Budget airlines seek to boost aircraft haul
Southeast Asia’s budget airlines would see their collective fleets expand at a faster pace in 2017, after growth in this area hit a “low point” last year in the wake of overcapacity concerns, CAPA-Center for Aviation said.
CAPA, which provides aviation market intelligence, said in a report this week the region’s 21 low cost carriers (LCCs), led by giants such as Air Asia, Lion Air and Cebu Pacific Air, ended 2016 with a total of 623 planes. That was higher by 7 percent, or 41 aircraft, over the previous year.
Budget airlines added 67 planes in 2015 while the collective fleet expanded by 61 planes in 2014.
For 2017, Southeast Asia’s budget airline fleet is forecast to grow by 80 aircraft, or 11 percent over last year.
Among these, the Gokongwei family’s Cebu Pacific was planning a “modest” expansion of two planes this year.
“Market conditions in the Philippines could support faster growth, but Cebu Pacific is waiting for the A321neo before accelerating its rate of growth. The group’s fleet plan includes eight additional aircraft in 2018, driven by the A321neo,” CAPA said.
“Overcapacity continues to persist in several Southeast Asian markets, but some LCCs are reaccelerating expansion in 2017,” CAPA said in its report. “Given the sector’s huge order book, it is likely 2016 will represent the low point in Southeast Asian LCC fleet growth.”
Carriers have been seeking to control capacity growth also as the industry’s penetration rate, or its market share versus full service carriers (FSCs), declined for a second year in 2016. This figure stood at 53 percent as FSCs added short haul capacity at a faster rate than budget airlines.
“The LCC penetration rate within Southeast Asia should start to inch back up in 2017 as the rate of fleet expansion accelerates.
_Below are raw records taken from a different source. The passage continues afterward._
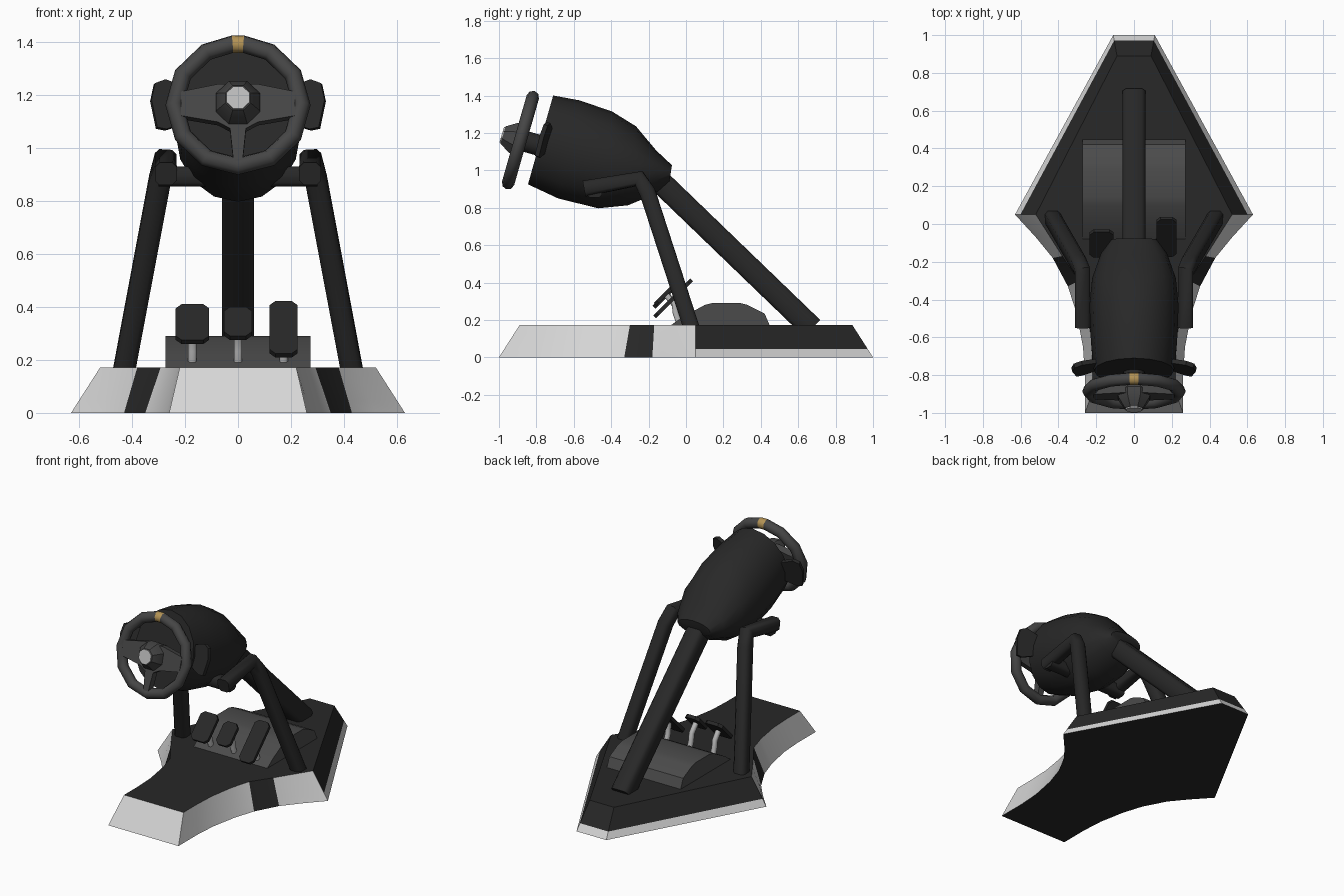
import bpy, bmesh, math
from mathutils import Vector, Matrix

if "Cube" in bpy.data.objects:
    bpy.data.objects.remove(bpy.data.objects["Cube"])

def mat(name, r, g, b):
    m = bpy.data.materials.new(name)
    m.diffuse_color = (r, g, b, 1)
    m.use_nodes = True
    m.node_tree.nodes["Principled BSDF"].inputs["Base Color"].default_value = m.diffuse_color
    return m

BLACK = mat("black", .021, .021, .021)
DARK = mat("dark_grey", .06, .06, .06)
GREY = mat("tray_grey", .07, .07, .07)
LIGHT = mat("light_grey", .68, .68, .68)
SILVER = mat("silver", .5, .5, .5)
GOLD = mat("gold", .45, .29, .09)
TILT = Matrix.Rotation(math.radians(74), 4, 'X')   # wheel plane: local z faces the driver

def finish(name, bm, mats, angle=30, m=None):
    if m is not None:
        bm.transform(m)
    bmesh.ops.recalc_face_normals(bm, faces=bm.faces)
    me = bpy.data.meshes.new(name)
    bm.to_mesh(me)
    bm.free()
    for k in mats:
        me.materials.append(k)
    ob = bpy.data.objects.new(name, me)
    bpy.context.collection.objects.link(ob)
    bpy.ops.object.select_all(action='DESELECT')
    ob.select_set(True)
    bpy.context.view_layer.objects.active = ob
    bpy.ops.object.shade_smooth_by_angle(angle=math.radians(angle))
    return ob

def loft(name, rings, mats, angle=30, m=None, closed=False, rule=None):
    """Skin a list of rings; rule(ring, segment) gives the material index."""
    bm = bmesh.new()
    vs = [[bm.verts.new(p) for p in r] for r in rings]
    n, k = len(rings[0]), len(rings)
    for i in range(k if closed else k - 1):
        a, b = vs[i], vs[(i + 1) % k]
        for j in range(n):
            f = bm.faces.new((a[j], a[(j + 1) % n], b[(j + 1) % n], b[j]))
            if rule:
                f.material_index = rule(i, j)
    if not closed:
        bm.faces.new(vs[0])
        bm.faces.new(vs[-1])
    return finish(name, bm, mats, angle, m)

def prism(name, poly, z0, z1, mats, m=None, angle=30):
    return loft(name, [[(x, y, z) for x, y in poly] for z in (z0, z1)], mats, angle, m)

def lathe(name, prof, n, mats, m):
    rings = [[(r * math.cos(2 * math.pi * (j + .5) / n), r * math.sin(2 * math.pi * (j + .5) / n), z)
              for j in range(n)] for r, z in prof]
    return loft(name, rings, mats, 35, m)

def octagon(w, h, c):
    return [(w, h - c), (w - c, h), (c - w, h), (-w, h - c), (-w, c - h), (c - w, -h), (w - c, -h), (w, c - h)]

def strut(name, pts, w, h, c, mats):
    pts = [Vector(p) for p in pts]
    rings = []
    for i, p in enumerate(pts):
        t = Vector()
        if i:
            t += (p - pts[i - 1]).normalized()
        if i < len(pts) - 1:
            t += (pts[i + 1] - p).normalized()
        t.normalize()
        ref = Vector((1, 0, 0)) if abs(t.x) < .8 else Vector((0, 1, 0))
        u = (ref - t * ref.dot(t)).normalized()
        v = t.cross(u)
        rings.append([p + u * a + v * b for a, b in octagon(w, h, c)])
    return loft(name, rings, mats, 50)

# Base platform: half outlines from the back tip to the front corner
low = [(.11, 1), (.63, .05), (.52, -.07), (.43, -.18), (.35, -.33), (.305, -.47), (.27, -.65), (.26, -.8), (.26, -1)]
top = [(.09, .89), (.52, .05), (.45, -.06), (.38, -.17), (.292, -.30), (.255, -.43), (.227, -.6), (.22, -.75), (.22, -.89)]
mid = [(a + (c - a) * .26, b + (d - b) * .26) for (a, b), (c, d) in zip(low, top)]
rings = [[(x, y, z) for x, y in h] + [(-x, y, z) for x, y in reversed(h)]
         for h, z in ((low, 0), (mid, .045), (top, .172))]

def base_rule(i, j):
    j = j if j < 9 else 16 - j          # mirrored segment number
    if j in (0, -1):                    # rear sides and back: light skirt below black
        return 1 if i == 0 else 0
    return 0 if j == 3 else 1           # black stripe on the light curved side

base = loft("base_platform", rings, [BLACK, LIGHT], 30, rule=base_rule)

# Pedal tray with a rounded top
prof = [(-.09, .165), (-.02, .215), (.10, .28), (.14, .29), (.29, .29), (.33, .28), (.42, .235), (.45, .165)]
loft("pedal_tray", [[(x, y, z) for y, z in prof] for x in (-.273, .273)], [GREY], 35)

# Pedals: x, half width, lower and upper edge as (y, z)
for name, x, w, y0, z0, y1, z1 in (("left_pedal", -.172, .063, -.17, .267, -.035, .402),
                                   ("middle_pedal", 0, .052, -.165, .282, -.055, .392),
                                   ("right_pedal", .172, .053, -.165, .215, .03, .415)):
    c = Vector((x, (y0 + y1) / 2, (z0 + z1) / 2))
    h = math.hypot(y1 - y0, z1 - z0) / 2
    prism(name, octagon(w, h, .022), -.01, .012, [BLACK],
          Matrix.Translation(c) @ Matrix.Rotation(math.radians(45), 4, 'X'))
    strut(name + "_stem", [(x, -.035, .18), (x, -.055, .235), (x, -.06, .28), (x, c.y + .005, c.z - .005)],
          .016, .016, .008, [SILVER])

# Rear post, side legs with forward arms, cross bar
strut("rear_post", [(0, -.16, .96), (0, .675, .155)], .06, .062, .018, [BLACK])
for s, side in ((1, "right"), (-1, "left")):
    strut(side + "_leg", [(s * .432, .032, .15), (s * .295, -.205, .88), (s * .273, -.25, .955), (s * .272, -.545, .902)],
          .041, .043, .017, [BLACK])
strut("cross_bar", [(-.3, -.49, .892), (.3, -.49, .892)], .04, .038, .015, [BLACK])

# Column housing: top point, bottom point, half width of each section
sections = [((-.71, 1.40), (-.845, .925), .212), ((-.57, 1.374), (-.684, .85), .228),
            ((-.396, 1.315), (-.47, .797), .236), ((-.267, 1.235), (-.31, .813), .222),
            ((-.16, 1.107), (-.15, .88), .175), ((-.075, 1.027), (-.09, .935), .12)]
rings = []
for (ty, tz), (by, bz), w in sections:
    ring = []
    for j in range(16):
        a = 2 * math.pi * j / 16
        k = (1 + math.sin(a)) / 2
        ring.append((w * math.cos(a), by + (ty - by) * k, bz + (tz - bz) * k))
    rings.append(ring)
loft("column_housing", rings, [BLACK], 50)

# Steering wheel rim with a gold marker at the top
W = Matrix.Translation((0, -.885, 1.162)) @ TILT
rings = []
for deg in [-5, 5] + list(range(30, 331, 30)):
    a = math.radians(deg)
    ring = []
    for j in range(8):
        b = 2 * math.pi * j / 8
        r = .24 + .034 * math.cos(b)
        ring.append((r * math.sin(a), r * math.cos(a), .034 * math.sin(b)))
    rings.append(ring)
loft("wheel_rim", rings, [DARK, GOLD], 60, W, closed=True, rule=lambda i, j: 1 if i == 0 else 0)

# Spokes, hub, centre badge plate and shaft
half = [(.07, .075), (.215, .045), (.215, -.05), (.075, -.075), (.03, -.1), (.018, -.22)]
prism("wheel_spokes", half + [(-x, y) for x, y in reversed(half)], -.018, .03, [DARK], W)
lathe("wheel_hub", [(.07, -.03), (.092, 0), (.09, .04), (.052, .097)], 8, [DARK], W)
lathe("hub_plate", [(.049, .09), (.047, .104)], 8, [SILVER], W)
lathe("wheel_shaft", [(.058, -.15), (.058, -.02)], 12, [BLACK], W)

# Shift paddles behind the wheel
pad = [(-.11, -.05), (.03, -.095), (.065, -.088), (.08, .02), (.062, .085), (.02, .1), (-.11, .05)]
for s, side in ((1, "right"), (-1, "left")):
    prism(side + "_paddle", [(s * x, y) for x, y in pad], -.012, .012, [BLACK],
          Matrix.Translation((s * .25, -.758, 1.16)) @ Matrix.Rotation(math.radians(-14 * s), 4, 'Z') @ TILT)
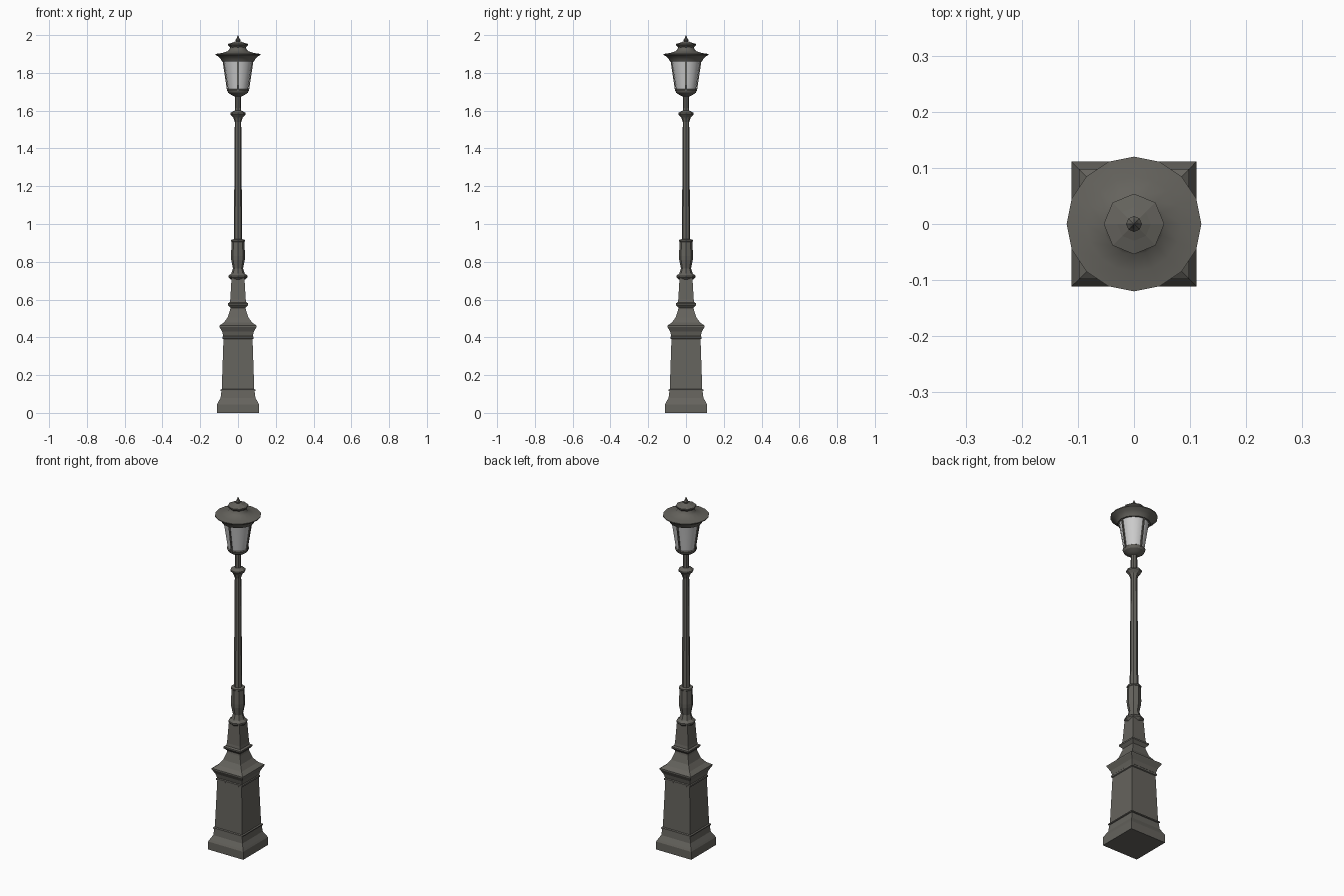
import bpy, bmesh
from math import pi, sin, cos, sqrt, radians

if "Cube" in bpy.data.objects:
    bpy.data.objects.remove(bpy.data.objects["Cube"])


def material(name, rgb):
    m = bpy.data.materials.new(name)
    m.diffuse_color = (*rgb, 1)
    m.use_nodes = True
    m.node_tree.nodes["Principled BSDF"].inputs["Base Color"].default_value = m.diffuse_color
    return m


IRON = material("dark_iron", (0.13, 0.125, 0.11))
GLASS = material("frosted_glass", (0.62, 0.63, 0.64))


def finish(name, bm, mat, smooth=None):
    bmesh.ops.recalc_face_normals(bm, faces=bm.faces)
    me = bpy.data.meshes.new(name)
    bm.to_mesh(me)
    bm.free()
    me.materials.append(mat)
    ob = bpy.data.objects.new(name, me)
    bpy.context.collection.objects.link(ob)
    if smooth:
        bpy.ops.object.select_all(action='DESELECT')
        ob.select_set(True)
        bpy.context.view_layer.objects.active = ob
        bpy.ops.object.shade_smooth_by_angle(angle=radians(smooth))
    return ob


def turned(name, profile, sides, mat=IRON, smooth=None):
    """Stack rings of (radius, z); four sides means half-width instead of radius."""
    bm = bmesh.new()
    k, turn = (sqrt(2), pi / 4) if sides == 4 else (1, 0)
    rings = []
    for r, z in profile:
        rings.append([bm.verts.new((k * r * cos(turn + 2 * pi * i / sides),
                                    k * r * sin(turn + 2 * pi * i / sides), z))
                      for i in range(sides)])
    for a, b in zip(rings, rings[1:]):
        for i in range(sides):
            j = (i + 1) % sides
            bm.faces.new((a[i], a[j], b[j], b[i]))
    bm.faces.new(rings[0][::-1])
    bm.faces.new(rings[-1])
    return finish(name, bm, mat, smooth)


# Square pedestal with plinth, tapered body and cornice
turned("pedestal", [(.111, 0), (.111, .045), (.106, .055), (.092, .08), (.088, .115),
                    (.093, .117), (.093, .123), (.086, .126), (.077, .39), (.082, .393),
                    (.082, .402), (.078, .406), (.084, .43), (.098, .455), (.098, .462),
                    (.075, .478), (.055, .505), (.042, .545), (.039, .56)], 4)

# Square neck above the pedestal
turned("neck", [(.039, .555), (.054, .572), (.054, .58), (.044, .585), (.041, .60),
                (.034, .715)], 4)

# Eight-sided collar and vase
turned("vase", [(.036, .705), (.05, .718), (.05, .726), (.036, .738), (.027, .765),
                (.03, .78), (.036, .81), (.037, .83), (.034, .905), (.037, .908),
                (.037, .916), (.02, .92)], 8)

# Slim pole with capital and stem
turned("pole", [(.022, .915), (.017, 1.54), (.022, 1.555), (.026, 1.565), (.04, 1.58),
                (.04, 1.588), (.026, 1.597), (.017, 1.60), (.016, 1.69)], 8)

# Lantern: cup, glass, brimmed roof and finial
turned("lantern_cup", [(.018, 1.675), (.035, 1.683), (.052, 1.695), (.058, 1.71),
                       (.052, 1.714)], 16, smooth=30)
turned("lantern_glass", [(.052, 1.71), (.076, 1.865)], 16, GLASS, 30)
turned("lantern_roof", [(.074, 1.86), (.084, 1.86), (.09, 1.872), (.102, 1.885),
                        (.12, 1.896), (.12, 1.90), (.085, 1.905), (.055, 1.915),
                        (.045, 1.925), (.04, 1.938)], 16, smooth=30)
turned("roof_cap", [(.036, 1.93), (.054, 1.947), (.054, 1.953), (.03, 1.96),
                    (.012, 1.967)], 8)
turned("finial", [(.008, 1.96), (.014, 1.973), (.009, 1.98), (.0005, 2.0)], 8)

# Four slanted bars holding the glass
for n in range(4):
    a = n * pi / 2
    bm = bmesh.new()
    bmesh.ops.create_cube(bm, size=1)
    for v in bm.verts:
        top = v.co.z > 0
        r = (.079 if top else .055) + .006 * v.co.x
        t = .008 * v.co.y
        v.co = (r * cos(a) - t * sin(a), r * sin(a) + t * cos(a), 1.865 if top else 1.705)
    finish(f"lantern_bar_{n + 1}", bm, IRON)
The narrow body growth rate in 2017 will be significantly higher compared to 2016, and similar to the growth rate achieved in 2015,” it added.
CAPA warned a more aggressive fleet expansion would have an impact on the bottom line.
“The fundamentals of the Southeast Asian market remain attractive, with economic and middle class growth driving demand growth,” CAPA said. “However, the risk is that capacity will again grow faster than demand as LCCs reaccelerate growth and pursue more strategic expansion.”
“Already, low yields will be further pressured as competition further intensifies—both between LCCs and with FSCs—impacting profitability, particularly if fuel prices start to increase again,” it noted.
It said market conditions were already “tough” last year, when fleet expansion fell to the single-digit growth realm.
“As the region’s LCCs significantly accelerate their rate of fleet growth in 2017 it could become increasingly difficult to find markets for the additional aircraft, exacerbating the overcapacity situation and impacting profitability,” CAPA said.